If I desire, I can easily combine these 3 datasets into 1:

`item_difficulties <- rbind(domain1, domain2, domain3)`

I can also easily visualize my item difficulties, by domain, as a group of histograms using ggplot2:

`library(tidyverse)`
`item_difficulties %>%  ggplot(aes(b)) +  geom_histogram(show.legend = FALSE) +  labs(x = "Item Difficulty", y = "Number of Items") +  facet_wrap(~domain, ncol = 1, scales = "free") +  theme_classic()`
`## `stat_bin()` using `bins = 30`. Pick better value with `binwidth`.`

Now, let’s say I want to draw 100 items from my item bank, and I want them to be stratified by difficulty and by domain. I’d like my sample to range across the potential item difficulties fairly equally, but I want my sample of items to be weighted by the percentages from the exam outline. That is, let’s say I have an outline that says for each exam: 24% of items should come from domain 1, 48% from domain 2, and 28% from domain 3. So I want to draw 24 from domain1, 48 from domain2, and 28 from domain3. Drawing such a random sample is pretty easy, but I also want to make sure I get items that are very easy, very hard, and all the levels in between.
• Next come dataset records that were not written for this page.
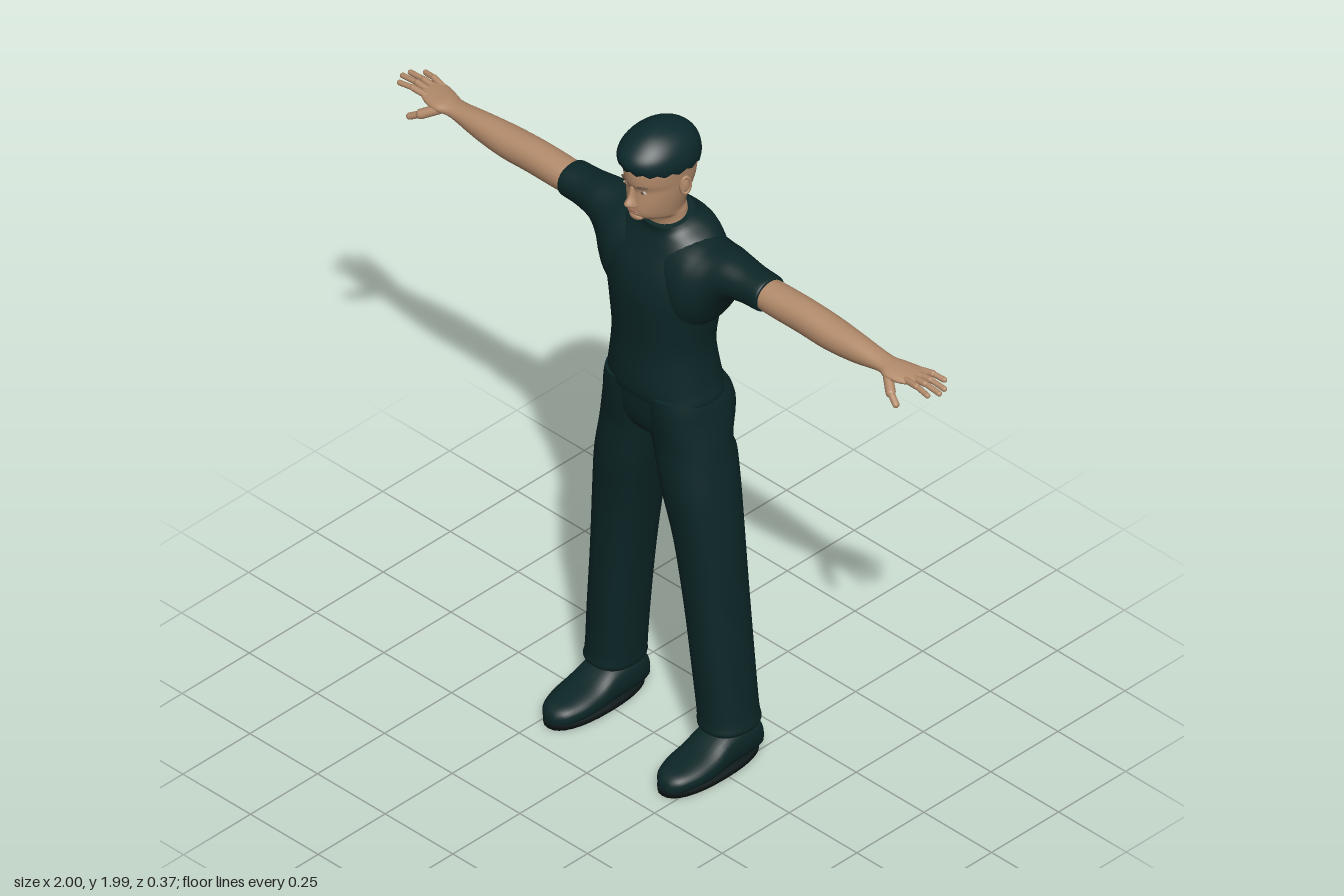
import * as THREE from 'three';

const mat = (name, color) => {
  const m = new THREE.MeshStandardMaterial({ color });
  m.name = name;
  return m;
};

// Smooth loft through sections [t, aMin, aMax, bMin, bMax].
// axis 'y': a = x, b = z; axis 'x': a = z, b = y; axis 'z': a = y, b = x
function loft(axis, sections, { power = 2, sides = 32, steps = 4, deform } = {}) {
  const rows = [];
  const n = sections.length - 1;
  const at = i => sections[Math.max(0, Math.min(n, i))];
  for (let i = 0; i < n; i++) {
    for (let k = 0; k < steps; k++) {
      const u = k / steps;
      rows.push(at(i).map((p1, c) => {
        const p0 = at(i - 1)[c], p2 = at(i + 1)[c], p3 = at(i + 2)[c];
        return p1 + 0.5 * u * (p2 - p0 + u * (2 * p0 - 5 * p1 + 4 * p2 - p3 + u * (3 * (p1 - p2) + p3 - p0)));
      }));
    }
  }
  rows.push(sections[n]);
  const pos = [], index = [];
  const put = (t, a, b, angle) => {
    const v = axis === 'y' ? new THREE.Vector3(a, t, b)
      : axis === 'x' ? new THREE.Vector3(t, b, a) : new THREE.Vector3(b, a, t);
    if (deform) deform(v, angle);
    pos.push(v.x, v.y, v.z);
  };
  const round = c => Math.sign(c) * Math.abs(c) ** (2 / power);
  for (const [t, a0, a1, b0, b1] of rows) {
    for (let j = 0; j < sides; j++) {
      const w = j / sides * Math.PI * 2;
      put(t, (a0 + a1) / 2 + (a1 - a0) / 2 * round(Math.sin(w)),
        (b0 + b1) / 2 + (b1 - b0) / 2 * round(Math.cos(w)), w);
    }
  }
  for (let i = 0; i < rows.length - 1; i++) {
    for (let j = 0; j < sides; j++) {
      const p = i * sides + j, q = i * sides + (j + 1) % sides;
      index.push(p, q, q + sides, p, q + sides, p + sides);
    }
  }
  // End caps
  [0, rows.length - 1].forEach((r, end) => {
    const [t, a0, a1, b0, b1] = rows[r];
    const c = pos.length / 3;
    put(t, (a0 + a1) / 2, (b0 + b1) / 2, 0);
    for (let j = 0; j < sides; j++) {
      const p = r * sides + j, q = r * sides + (j + 1) % sides;
      if (end) index.push(c, p, q); else index.push(c, q, p);
    }
  });
  const g = new THREE.BufferGeometry();
  g.setAttribute('position', new THREE.Float32BufferAttribute(pos, 3));
  g.setIndex(index);
  g.computeVertexNormals();
  return g;
}

// Capsule between two points
function capsule(from, to, radius) {
  const a = new THREE.Vector3(...from), d = new THREE.Vector3(...to).sub(a);
  const g = new THREE.CapsuleGeometry(radius, d.length(), 4, 10);
  g.applyQuaternion(new THREE.Quaternion().setFromUnitVectors(new THREE.Vector3(0, 1, 0), d.clone().normalize()));
  return g.translate(...a.addScaledVector(d, 0.5).toArray());
}

const ball = (x, y, z, rx, ry, rz) => new THREE.SphereGeometry(1, 16, 12).scale(rx, ry, rz).translate(x, y, z);

function mirror(geometry) {
  const g = geometry.clone().scale(-1, 1, 1);
  const ix = g.index.array;
  for (let i = 0; i < ix.length; i += 3) [ix[i], ix[i + 1]] = [ix[i + 1], ix[i]];
  return g;
}

export function createModel() {
  const model = new THREE.Group();
  model.name = 'figure';
  const cloth = mat('darkTealCloth', 0x0c2627);
  const hairMat = mat('darkTealHair', 0x0d2a2c);
  const soleMat = mat('blackSole', 0x0a1617);
  const skin = mat('skin', 0xb38b6b);
  const lipMat = mat('lips', 0x956a55);
  const eyeMat = mat('eyeWhite', 0xb9aa9c);
  const browMat = mat('brow', 0x5a4435);

  const add = (name, geometry, material) => {
    const m = new THREE.Mesh(geometry, material);
    m.name = name;
    model.add(m);
  };
  const addPair = (name, geometry, material) => {
    add(name + 'Left', geometry, material);
    add(name + 'Right', mirror(geometry), material);
  };
  // Left-right symmetric sections [y, halfWidth, back, front]
  const sym = list => list.map(([y, w, back, front]) => [y, -w, w, back, front]);

  // Shirt body, neckline lower at the front
  add('shirt', loft('y', sym([
    [1.145, 0.166, -0.16, 0.072], [1.155, 0.169, -0.172, 0.08], [1.2, 0.158, -0.165, 0.083],
    [1.3, 0.147, -0.152, 0.077], [1.4, 0.158, -0.162, 0.08], [1.48, 0.172, -0.172, 0.08],
    [1.55, 0.178, -0.176, 0.065], [1.61, 0.168, -0.174, 0.036], [1.65, 0.135, -0.162, 0.02],
    [1.675, 0.092, -0.13, 0.016], [1.695, 0.074, -0.112, 0.018],
  ]), {
    power: 2.3, sides: 48,
    deform: v => { v.y -= (v.z + 0.05) * 0.22 * THREE.MathUtils.smoothstep(v.y, 1.62, 1.69); },
  }), cloth);

  // Shoulders and short sleeves
  addPair('sleeve', loft('x', [
    [0.05, -0.16, 0.05, 1.36, 1.66], [0.12, -0.172, 0.055, 1.375, 1.655], [0.165, -0.165, 0.04, 1.41, 1.65],
    [0.2, -0.15, 0.018, 1.47, 1.652], [0.24, -0.132, 0.004, 1.525, 1.652], [0.3, -0.122, -0.006, 1.542, 1.645],
    [0.36, -0.118, -0.008, 1.546, 1.643], [0.367, -0.112, -0.014, 1.552, 1.637],
  ], { power: 2.2 }), cloth);

  // Trousers
  add('pelvis', loft('y', sym([
    [0.99, 0.04, -0.09, 0.0], [1.02, 0.11, -0.12, 0.045], [1.08, 0.165, -0.145, 0.067], [1.17, 0.16, -0.155, 0.076],
  ]), { power: 2.3 }), cloth);
  addPair('trouserLeg', loft('y', [
    [0.108, 0.145, 0.272, -0.14, 0.005], [0.122, 0.135, 0.286, -0.155, 0.018], [0.16, 0.132, 0.28, -0.152, 0.016],
    [0.3, 0.118, 0.268, -0.15, 0.022], [0.5, 0.095, 0.25, -0.15, 0.03], [0.7, 0.062, 0.236, -0.15, 0.04],
    [0.85, 0.028, 0.219, -0.158, 0.055], [0.95, 0.004, 0.203, -0.162, 0.056], [1.0, -0.008, 0.195, -0.153, 0.056],
    [1.08, -0.015, 0.18, -0.182, 0.067], [1.13, -0.015, 0.171, -0.176, 0.072], [1.17, -0.015, 0.158, -0.155, 0.074],
  ], { power: 2.3 }), cloth);

  // Shoes and soles
  addPair('shoe', loft('z', [
    [-0.158, 0.01, 0.05, 0.185, 0.235], [-0.148, 0.006, 0.1, 0.16, 0.26], [-0.1, 0.004, 0.125, 0.147, 0.27],
    [-0.02, 0.004, 0.115, 0.145, 0.274], [0.04, 0.004, 0.085, 0.144, 0.278], [0.1, 0.004, 0.07, 0.147, 0.275],
    [0.15, 0.004, 0.06, 0.163, 0.26], [0.172, 0.006, 0.046, 0.185, 0.24], [0.179, 0.01, 0.03, 0.2, 0.225],
  ], { power: 2.6, sides: 28 }), cloth);
  addPair('sole', loft('y', [
    [0, 0.145, 0.277, -0.162, 0.182], [0.018, 0.143, 0.279, -0.162, 0.183],
  ], { power: 2.3, steps: 1 }), soleMat);

  // Arms, tapering into flat palms
  addPair('arm', loft('x', [
    [0.33, -0.108, -0.016, 1.553, 1.635], [0.4, -0.112, -0.015, 1.548, 1.637], [0.5, -0.112, -0.018, 1.545, 1.638],
    [0.6, -0.112, -0.018, 1.543, 1.632], [0.7, -0.102, -0.025, 1.552, 1.626], [0.79, -0.095, -0.032, 1.572, 1.614],
    [0.83, -0.105, -0.02, 1.576, 1.612], [0.87, -0.116, -0.025, 1.579, 1.609], [0.9, -0.114, -0.038, 1.585, 1.607],
    [0.91, -0.105, -0.045, 1.59, 1.604],
  ], { power: 2.1, sides: 24 }), skin);

  // Fingers as [z at knuckle, z at tip, tip x], then the thumb
  [[-0.046, -0.036, 0.975], [-0.066, -0.064, 0.991], [-0.086, -0.088, 0.986], [-0.105, -0.116, 0.958]]
    .forEach(([z0, z1, x], i) => {
      const mid = [(0.885 + x) / 2, 1.602, (z0 + z1) / 2];
      addPair(`finger${i + 1}Base`, capsule([0.885, 1.597, z0], mid, 0.0095), skin);
      addPair(`finger${i + 1}Tip`, capsule(mid, [x, 1.598, z1], 0.0078), skin);
    });
  addPair('thumbBase', capsule([0.83, 1.588, -0.035], [0.868, 1.567, -0.007], 0.014), skin);
  addPair('thumbTip', capsule([0.868, 1.567, -0.007], [0.898, 1.55, 0.004], 0.01), skin);

  // Neck and head
  add('head', loft('y', sym([
    [1.63, 0.08, -0.11, 0.0], [1.68, 0.064, -0.102, 0.008], [1.712, 0.06, -0.1, 0.022], [1.724, 0.06, -0.1, 0.06],
    [1.74, 0.063, -0.104, 0.077], [1.765, 0.068, -0.115, 0.081], [1.8, 0.074, -0.13, 0.08],
    [1.825, 0.077, -0.136, 0.08], [1.85, 0.079, -0.138, 0.089], [1.9, 0.08, -0.135, 0.086], [1.95, 0.055, -0.09, 0.05],
  ]), {
    sides: 40,
    // Narrow the face toward the chin
    deform: v => { if (v.z > 0 && v.y > 1.715) v.x *= 1 - 1.6 * v.z * (1 - THREE.MathUtils.smoothstep(v.y, 1.72, 1.8)); },
  }), skin);
  add('nose', loft('y', sym([
    [1.77, 0.008, 0.065, 0.085], [1.775, 0.017, 0.06, 0.1], [1.784, 0.015, 0.06, 0.107],
    [1.805, 0.009, 0.06, 0.094], [1.835, 0.008, 0.06, 0.085],
  ]), { sides: 16 }), skin);
  add('upperLip', ball(0, 1.757, 0.08, 0.022, 0.004, 0.006), lipMat);
  add('lowerLip', ball(0, 1.75, 0.079, 0.019, 0.004, 0.006), lipMat);
  add('chin', ball(0, 1.733, 0.063, 0.024, 0.014, 0.017), skin);
  addPair('eye', ball(0.031, 1.823, 0.071, 0.012, 0.005, 0.004), eyeMat);
  addPair('iris', ball(0.031, 1.823, 0.0737, 0.0045, 0.0045, 0.003), browMat);
  addPair('brow', ball(0, 0, 0, 0.017, 0.003, 0.004).rotateY(0.4).translate(0.033, 1.842, 0.077), browMat);

  // Ears with a raised rim
  addPair('ear', ball(0, 0, 0, 0.008, 0.028, 0.016).rotateY(-0.3).translate(0.083, 1.822, -0.03), skin);
  addPair('earRim', new THREE.TorusGeometry(0.017, 0.004, 8, 20).scale(0.85, 1.5, 1)
    .rotateY(Math.PI / 2 - 0.35).translate(0.087, 1.823, -0.031), skin);

  // Cropped hair, lower at the back, with a ragged edge
  add('hair', loft('y', sym([
    [1.872, 0.082, -0.138, 0.09], [1.876, 0.088, -0.144, 0.1], [1.9, 0.092, -0.146, 0.107],
    [1.93, 0.087, -0.137, 0.098], [1.957, 0.07, -0.112, 0.075], [1.975, 0.045, -0.075, 0.046],
    [1.984, 0.018, -0.035, 0.016], [1.986, 0.003, -0.015, -0.005],
  ]), {
    power: 2.1, sides: 64,
    deform: (v, w) => {
      const low = 1 - THREE.MathUtils.smoothstep(v.y, 1.875, 1.97);
      const edge = 1 - THREE.MathUtils.smoothstep(v.y, 1.875, 1.89);
      v.y += 0.14 * (v.z + 0.01) * low + 0.004 * edge * Math.sin(w * 16);
    },
  }), hairMat);

  return model;
}
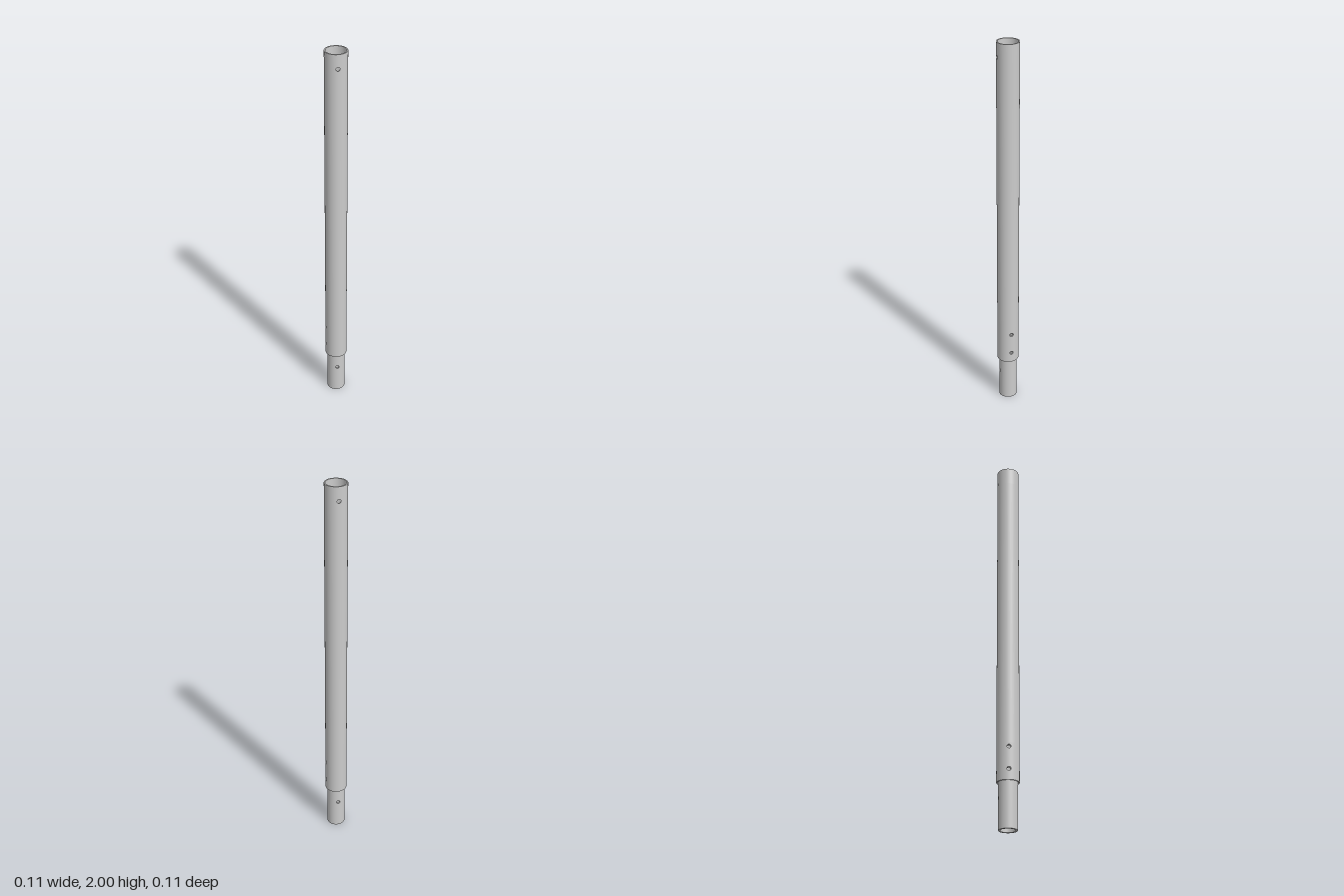
import * as THREE from 'three';
import { mergeGeometries } from 'three/addons/utils/BufferGeometryUtils.js';
import { ParametricGeometry } from 'three/addons/geometries/ParametricGeometry.js';

const SEGMENTS = 48;              // facets around a full tube
const HOLE_R = 0.01;              // bolt hole radius
const BAND = 0.02;                // half height of the band around a hole
const PATCH = Math.PI / 8;        // half angle of the patch around a hole
const clamp = THREE.MathUtils.clamp;

// Point on a cylinder of radius r; angle 0 faces +z
const onCylinder = (r, angle, y, p) => p.set(r * Math.sin(angle), y, r * Math.cos(angle));

// Plain piece of wall; dir +1 faces outward, -1 inward
function wall(r, dir, a0, a1, y0, y1) {
  const slices = Math.round((a1 - a0) / (2 * Math.PI) * SEGMENTS);
  return new ParametricGeometry((u, v, p) => {
    const k = dir > 0 ? u : 1 - u;
    onCylinder(r, a0 + (a1 - a0) * k, y0 + (y1 - y0) * v, p);
  }, slices, 1);
}

// Square patch of wall with a round hole in the middle
function holePatch(r, dir, angle, y) {
  return new ParametricGeometry((u, v, p) => {
    const t = -dir * u * 2 * Math.PI;
    const c = Math.cos(t), s = Math.sin(t);
    const edge = w => clamp(Math.asin(clamp(w, -1, 1)) * 4 / Math.PI, -1, 1);
    const da = THREE.MathUtils.lerp(Math.asin(HOLE_R * c / r), PATCH * edge(c), v);
    const dy = THREE.MathUtils.lerp(HOLE_R * s, BAND * edge(s), v);
    onCylinder(r, angle + da, y + dy, p);
  }, 24, 3);
}

// Straight bore joining the outer and inner wall
function bore(outer, inner, angle, y) {
  return new ParametricGeometry((u, v, p) => {
    const t = u * 2 * Math.PI;
    const r = THREE.MathUtils.lerp(outer, inner, v);
    onCylinder(r, angle + Math.asin(HOLE_R * Math.cos(t) / r), y + HOLE_R * Math.sin(t), p);
  }, 24, 1);
}

// Hollow tube with cross-drilled holes, listed from bottom to top
function drilledTube(name, outer, inner, y0, y1, holes) {
  const parts = [];
  for (const [r, dir] of [[outer, 1], [inner, -1]]) {
    let y = y0;
    for (const hole of holes) {
      parts.push(wall(r, dir, 0, 2 * Math.PI, y, hole.y - BAND));
      for (const a of [hole.angle, hole.angle + Math.PI]) {
        parts.push(holePatch(r, dir, a, hole.y));
        parts.push(wall(r, dir, a + PATCH, a + Math.PI - PATCH, hole.y - BAND, hole.y + BAND));
      }
      y = hole.y + BAND;
    }
    parts.push(wall(r, dir, 0, 2 * Math.PI, y, y1));
  }
  for (const hole of holes) {
    for (const a of [hole.angle, hole.angle + Math.PI]) parts.push(bore(outer, inner, a, hole.y));
  }
  // End rims
  parts.push(new THREE.RingGeometry(inner, outer, SEGMENTS).rotateX(-Math.PI / 2).translate(0, y1, 0));
  parts.push(new THREE.RingGeometry(inner, outer, SEGMENTS).rotateX(Math.PI / 2).translate(0, y0, 0));

  const material = new THREE.MeshStandardMaterial({ color: 0xcccccc });
  const mesh = new THREE.Mesh(mergeGeometries(parts), material);
  mesh.name = name;
  return mesh;
}

export function createModel() {
  const group = new THREE.Group();
  group.name = 'tubePole';
  const alongZ = y => ({ y, angle: 0 });
  const alongX = y => ({ y, angle: Math.PI / 2 });

  // Long main tube
  group.add(drilledTube('mainTube', 0.057, 0.0505, 0.235, 2,
    [alongX(0.29), alongX(0.403), alongZ(1.927)]));

  // Narrower spigot sleeved into its lower end
  group.add(drilledTube('spigotTube', 0.0475, 0.037, 0, 0.47,
    [alongZ(0.155), alongX(0.29), alongX(0.403)]));

  return group;
}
I’ll be honest: I had trouble figuring out the best way to do this with a continuous variable. Instead, I decided to classify items by quartile, then drew an equal number of items from each quartile.

To categorize by quartile, I used the following code:

`domain1 <- within(domain1, quartile <- as.integer(cut(b, quantile(b, probs = 0:4/4), include.lowest = TRUE)))`

The code uses the quantile command, which you may remember from my post on quantile regression. The nice thing about using quantiles is that I can define that however I wish. So I didn’t have to divide my items into quartiles (groups of 4); I could have divided them up into more or fewer groups as I saw fit. To aid in drawing samples across domains of varying percentages, I’d probably want to pick a quantile that is a common multiple of the domain percentages. In this case, I purposefully designed the outline so that 4 was a common multiple.

To draw my sample, I’ll use the sampling library (which you’ll want to install with install.packages(“sampling”) if you’ve never done so before), and the strata function.

`library(sampling)domain1_samp <- strata(domain1, "quartile", size = rep(6, 4), method = "srswor")`

The resulting data frame has 4 variables – the quartile value (since that was used for stratification), the ID_unit (row number from the original dataset), probability of being selected (in this case equal, since I requested equally-sized strata), and stratum number. So I would want to merge my item difficulties into this dataset, as well as any identifiers I have so that I can pull the correct items. (For the time being, we’ll just pretend row number is the identifier, though this is likely not the case for large item banks.)

`domain1\$ID_unit <- as.numeric(row.names(domain1))domain1_samp <- domain1_samp %>%  left_join(domain1, by = "ID_unit")qplot(domain1_samp\$b)`
`## `stat_bin()` using `bins = 30`. Pick better value with `binwidth`.`

For my upcoming study, my sampling technique is a bit more nuanced, but this gives a nice starting point and introduction to what I’m doing.

R-bloggers.com offers daily e-mail updates about R news and tutorials on topics such as: Data science, Big Data, R jobs, visualization (ggplot2, Boxplots, maps, animation), programming (RStudio, Sweave, LaTeX, SQL, Eclipse, git, hadoop, Web Scraping) statistics (regression, PCA, time series, trading) and more...